Mary Webb (1779–1861) was a Baptist pioneer who founded the first female missionary society in the United States.
Born on March 12, 1779, in Boston, she was the daughter of Samuel and Margaret Webb. She contracted a deadly disease when she was 5 years old. Miraculously, she recovered, but she was crippled and confined to a wheelchair. However, she accepted her disease cheerfully.
Her father died when she was 13. Because they were in dire financial need, she and her mother ran a school in their home. A neighbor, Thomas Baldwin, pastor of Second Baptist Church Boston, took an interest in the family and especially Mary. She began attending his church and started studying the Bible. When she was 19, she made a public confession of faith and was baptized.
Plan to help
Webb read a missionary sermon based on 2 Chronicles 15:7: “Be ye strong therefore, and let not your hands be weak: for your work shall be rewarded” (KJV). She told her pastor about a plan to help the missionary cause. He encouraged her to pursue her dream.
In 1800 at the age of 21, Webb founded the Boston Female Society for Missionary Purposes with a group of 13 women. She served as the society’s secretary and treasurer for 56 years.
Because of Webb’s influence, more than 200 missions societies were formed all over America. She couldn’t travel to help them, but she wrote thousands of letters of encouragement and advice.
In 1803, she assisted in establishing the Female Cent Society and in 1811, the Children’s Cent Society. The goal was for each member to give 1 cent a week to missions. She also encouraged women to give $2 each year to support home and international missions and the translation and publication of Bibles.

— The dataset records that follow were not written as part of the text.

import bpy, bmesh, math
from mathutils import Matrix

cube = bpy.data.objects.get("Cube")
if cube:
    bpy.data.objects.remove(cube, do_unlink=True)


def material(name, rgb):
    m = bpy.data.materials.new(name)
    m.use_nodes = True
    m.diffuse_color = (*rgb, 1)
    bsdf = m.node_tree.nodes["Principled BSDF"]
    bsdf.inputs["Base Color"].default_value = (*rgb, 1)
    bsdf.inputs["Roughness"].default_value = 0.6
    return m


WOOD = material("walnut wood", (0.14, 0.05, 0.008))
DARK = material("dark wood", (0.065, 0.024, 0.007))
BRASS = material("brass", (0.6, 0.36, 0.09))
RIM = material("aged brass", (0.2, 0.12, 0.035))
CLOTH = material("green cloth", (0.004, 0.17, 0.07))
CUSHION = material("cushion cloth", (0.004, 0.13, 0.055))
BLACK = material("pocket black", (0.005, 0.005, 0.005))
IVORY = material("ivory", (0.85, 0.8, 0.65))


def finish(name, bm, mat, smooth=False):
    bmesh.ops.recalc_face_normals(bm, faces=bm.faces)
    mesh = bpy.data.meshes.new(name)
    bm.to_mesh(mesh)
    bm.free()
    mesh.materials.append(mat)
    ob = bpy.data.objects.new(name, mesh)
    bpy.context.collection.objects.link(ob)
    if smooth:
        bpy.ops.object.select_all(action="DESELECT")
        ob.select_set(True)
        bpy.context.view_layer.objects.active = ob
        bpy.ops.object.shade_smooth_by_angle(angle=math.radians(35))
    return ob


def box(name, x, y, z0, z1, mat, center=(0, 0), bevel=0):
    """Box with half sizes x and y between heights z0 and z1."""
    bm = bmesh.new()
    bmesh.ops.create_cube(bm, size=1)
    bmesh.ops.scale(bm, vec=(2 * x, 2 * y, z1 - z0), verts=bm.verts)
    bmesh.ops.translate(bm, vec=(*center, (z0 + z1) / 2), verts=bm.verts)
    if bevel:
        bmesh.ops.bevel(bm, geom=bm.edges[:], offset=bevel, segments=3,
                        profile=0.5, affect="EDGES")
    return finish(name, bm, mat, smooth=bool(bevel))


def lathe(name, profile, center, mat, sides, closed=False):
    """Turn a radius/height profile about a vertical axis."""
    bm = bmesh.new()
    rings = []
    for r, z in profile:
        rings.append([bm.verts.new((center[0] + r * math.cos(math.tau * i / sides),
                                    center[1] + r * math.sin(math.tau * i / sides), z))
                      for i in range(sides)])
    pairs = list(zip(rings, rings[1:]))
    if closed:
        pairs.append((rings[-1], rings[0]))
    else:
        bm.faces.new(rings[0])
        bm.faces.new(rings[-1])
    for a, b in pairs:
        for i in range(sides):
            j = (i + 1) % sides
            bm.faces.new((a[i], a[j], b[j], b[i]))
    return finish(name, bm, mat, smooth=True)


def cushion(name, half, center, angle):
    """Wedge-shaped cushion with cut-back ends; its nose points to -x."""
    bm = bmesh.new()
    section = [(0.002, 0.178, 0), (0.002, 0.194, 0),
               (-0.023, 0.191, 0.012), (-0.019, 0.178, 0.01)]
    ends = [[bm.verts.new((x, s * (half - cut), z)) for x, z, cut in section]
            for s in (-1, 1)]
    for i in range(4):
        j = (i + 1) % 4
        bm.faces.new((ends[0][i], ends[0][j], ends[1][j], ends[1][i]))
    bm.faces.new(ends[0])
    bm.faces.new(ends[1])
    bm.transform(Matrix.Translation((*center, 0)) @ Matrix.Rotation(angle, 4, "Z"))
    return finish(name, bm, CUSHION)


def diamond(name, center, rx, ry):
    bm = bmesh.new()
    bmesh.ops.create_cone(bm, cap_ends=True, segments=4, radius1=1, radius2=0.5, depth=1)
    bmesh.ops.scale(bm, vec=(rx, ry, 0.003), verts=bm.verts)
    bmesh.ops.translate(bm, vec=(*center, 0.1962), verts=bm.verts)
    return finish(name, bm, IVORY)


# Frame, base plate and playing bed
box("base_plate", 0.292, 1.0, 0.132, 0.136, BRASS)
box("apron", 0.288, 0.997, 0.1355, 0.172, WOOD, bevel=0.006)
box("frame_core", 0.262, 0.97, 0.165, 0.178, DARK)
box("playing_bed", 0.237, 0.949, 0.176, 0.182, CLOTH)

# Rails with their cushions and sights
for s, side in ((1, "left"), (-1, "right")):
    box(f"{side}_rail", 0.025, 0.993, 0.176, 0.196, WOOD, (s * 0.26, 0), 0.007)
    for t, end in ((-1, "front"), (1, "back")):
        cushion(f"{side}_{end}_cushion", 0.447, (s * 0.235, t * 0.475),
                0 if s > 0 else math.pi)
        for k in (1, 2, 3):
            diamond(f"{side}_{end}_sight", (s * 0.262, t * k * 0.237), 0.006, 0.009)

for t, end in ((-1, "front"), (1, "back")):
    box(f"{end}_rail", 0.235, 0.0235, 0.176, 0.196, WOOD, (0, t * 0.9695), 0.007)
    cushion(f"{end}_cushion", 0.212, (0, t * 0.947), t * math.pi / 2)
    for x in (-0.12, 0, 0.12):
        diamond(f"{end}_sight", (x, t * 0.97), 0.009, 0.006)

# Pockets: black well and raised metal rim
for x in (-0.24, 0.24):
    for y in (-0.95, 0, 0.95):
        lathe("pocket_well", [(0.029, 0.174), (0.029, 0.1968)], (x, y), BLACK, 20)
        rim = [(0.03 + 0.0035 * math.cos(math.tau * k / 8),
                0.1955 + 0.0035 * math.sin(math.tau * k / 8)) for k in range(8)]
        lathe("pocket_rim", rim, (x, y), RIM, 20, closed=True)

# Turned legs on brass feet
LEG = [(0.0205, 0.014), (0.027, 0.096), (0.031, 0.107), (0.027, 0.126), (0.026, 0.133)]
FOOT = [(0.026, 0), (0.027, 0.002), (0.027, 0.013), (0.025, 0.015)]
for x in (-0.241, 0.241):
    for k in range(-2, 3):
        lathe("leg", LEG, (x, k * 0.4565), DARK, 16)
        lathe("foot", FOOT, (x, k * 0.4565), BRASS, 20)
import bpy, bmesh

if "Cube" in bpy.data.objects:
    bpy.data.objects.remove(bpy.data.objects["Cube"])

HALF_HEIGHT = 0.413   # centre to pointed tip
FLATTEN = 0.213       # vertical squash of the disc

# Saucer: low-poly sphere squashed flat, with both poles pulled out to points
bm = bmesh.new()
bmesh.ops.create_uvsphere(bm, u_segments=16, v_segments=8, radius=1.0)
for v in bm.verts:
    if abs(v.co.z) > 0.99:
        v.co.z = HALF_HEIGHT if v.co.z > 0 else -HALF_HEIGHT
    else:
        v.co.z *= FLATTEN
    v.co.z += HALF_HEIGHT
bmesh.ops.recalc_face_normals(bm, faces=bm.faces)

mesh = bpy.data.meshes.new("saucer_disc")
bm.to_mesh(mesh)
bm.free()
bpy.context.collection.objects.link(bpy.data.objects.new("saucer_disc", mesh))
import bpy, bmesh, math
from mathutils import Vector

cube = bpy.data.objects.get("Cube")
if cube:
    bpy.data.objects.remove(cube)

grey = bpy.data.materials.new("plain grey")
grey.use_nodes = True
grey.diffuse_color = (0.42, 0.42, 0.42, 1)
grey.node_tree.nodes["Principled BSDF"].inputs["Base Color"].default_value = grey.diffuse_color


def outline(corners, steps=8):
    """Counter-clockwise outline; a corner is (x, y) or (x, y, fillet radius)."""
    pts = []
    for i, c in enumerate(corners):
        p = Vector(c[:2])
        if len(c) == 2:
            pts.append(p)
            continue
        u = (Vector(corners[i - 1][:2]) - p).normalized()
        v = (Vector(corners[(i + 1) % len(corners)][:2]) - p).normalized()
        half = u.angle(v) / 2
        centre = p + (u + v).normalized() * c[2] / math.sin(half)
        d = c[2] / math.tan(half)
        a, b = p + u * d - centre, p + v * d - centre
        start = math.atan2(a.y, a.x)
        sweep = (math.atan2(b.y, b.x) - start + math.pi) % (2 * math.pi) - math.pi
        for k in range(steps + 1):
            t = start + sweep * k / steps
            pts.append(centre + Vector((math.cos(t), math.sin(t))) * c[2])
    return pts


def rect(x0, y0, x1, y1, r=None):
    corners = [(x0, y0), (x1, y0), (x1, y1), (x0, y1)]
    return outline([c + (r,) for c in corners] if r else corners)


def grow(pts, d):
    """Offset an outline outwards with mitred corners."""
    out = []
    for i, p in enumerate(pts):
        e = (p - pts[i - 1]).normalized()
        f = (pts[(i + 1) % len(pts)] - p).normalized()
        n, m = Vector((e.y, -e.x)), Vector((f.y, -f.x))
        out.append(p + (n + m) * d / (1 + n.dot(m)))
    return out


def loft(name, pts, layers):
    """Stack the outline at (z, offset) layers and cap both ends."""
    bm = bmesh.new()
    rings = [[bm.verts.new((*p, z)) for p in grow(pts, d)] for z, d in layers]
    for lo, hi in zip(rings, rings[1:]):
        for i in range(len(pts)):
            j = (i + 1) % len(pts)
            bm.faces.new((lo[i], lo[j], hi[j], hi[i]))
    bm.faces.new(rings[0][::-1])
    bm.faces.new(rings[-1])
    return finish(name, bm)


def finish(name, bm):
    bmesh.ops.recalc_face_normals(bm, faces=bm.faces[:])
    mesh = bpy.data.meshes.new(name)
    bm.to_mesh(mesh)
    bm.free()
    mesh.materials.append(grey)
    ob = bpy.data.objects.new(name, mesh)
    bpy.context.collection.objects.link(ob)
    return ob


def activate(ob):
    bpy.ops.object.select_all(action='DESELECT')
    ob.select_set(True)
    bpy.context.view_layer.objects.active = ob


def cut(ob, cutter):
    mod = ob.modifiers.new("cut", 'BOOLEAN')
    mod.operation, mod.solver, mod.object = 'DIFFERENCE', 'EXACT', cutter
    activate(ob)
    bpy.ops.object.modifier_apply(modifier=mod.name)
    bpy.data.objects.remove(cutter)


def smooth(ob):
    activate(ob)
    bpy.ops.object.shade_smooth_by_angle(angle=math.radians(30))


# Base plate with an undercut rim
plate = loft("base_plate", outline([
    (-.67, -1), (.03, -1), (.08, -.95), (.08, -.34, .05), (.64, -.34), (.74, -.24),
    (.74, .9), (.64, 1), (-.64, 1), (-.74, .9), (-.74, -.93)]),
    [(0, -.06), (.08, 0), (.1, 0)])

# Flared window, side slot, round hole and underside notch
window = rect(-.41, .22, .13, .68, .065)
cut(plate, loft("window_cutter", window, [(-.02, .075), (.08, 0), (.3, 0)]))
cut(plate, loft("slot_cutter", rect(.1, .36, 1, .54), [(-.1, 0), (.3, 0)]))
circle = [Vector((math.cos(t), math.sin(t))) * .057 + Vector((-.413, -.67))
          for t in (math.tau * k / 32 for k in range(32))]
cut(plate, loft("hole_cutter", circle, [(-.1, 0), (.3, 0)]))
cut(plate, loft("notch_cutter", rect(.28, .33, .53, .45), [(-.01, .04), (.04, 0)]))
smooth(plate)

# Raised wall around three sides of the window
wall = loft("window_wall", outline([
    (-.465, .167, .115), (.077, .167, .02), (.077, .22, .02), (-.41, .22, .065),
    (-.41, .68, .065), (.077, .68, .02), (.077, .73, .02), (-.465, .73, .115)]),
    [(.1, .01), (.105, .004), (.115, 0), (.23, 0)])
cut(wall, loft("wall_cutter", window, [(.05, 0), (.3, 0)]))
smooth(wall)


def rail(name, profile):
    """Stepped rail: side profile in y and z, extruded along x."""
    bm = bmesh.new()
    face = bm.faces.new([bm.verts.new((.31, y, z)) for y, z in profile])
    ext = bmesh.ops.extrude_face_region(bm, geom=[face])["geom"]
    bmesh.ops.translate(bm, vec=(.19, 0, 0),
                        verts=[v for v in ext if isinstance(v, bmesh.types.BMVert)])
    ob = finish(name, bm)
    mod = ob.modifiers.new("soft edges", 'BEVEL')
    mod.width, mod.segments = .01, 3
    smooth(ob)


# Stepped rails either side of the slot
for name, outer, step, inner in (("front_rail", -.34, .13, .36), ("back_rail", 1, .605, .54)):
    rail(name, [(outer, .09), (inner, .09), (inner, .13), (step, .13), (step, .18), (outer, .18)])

Second Baptist Church established a Sunday School in 1816. Webb served many years as a superintendent.
Her many other benevolent activities included efforts to raise money to educate poor young ministers, clothe needy children, provide a day care for children of working mothers, begin a Sunday School for impoverished children and start the Penitent Females’ Refuge to rescue prostitutes from the street.
On May 24, 1861, Webb died of breast cancer at the age of 82. She is buried in Woodlawn Cemetery in Everett, Massachusetts. A marker was erected next to her grave in August 1988 by American Baptist Women and Woman’s Missionary Union of the Southern Baptist Convention.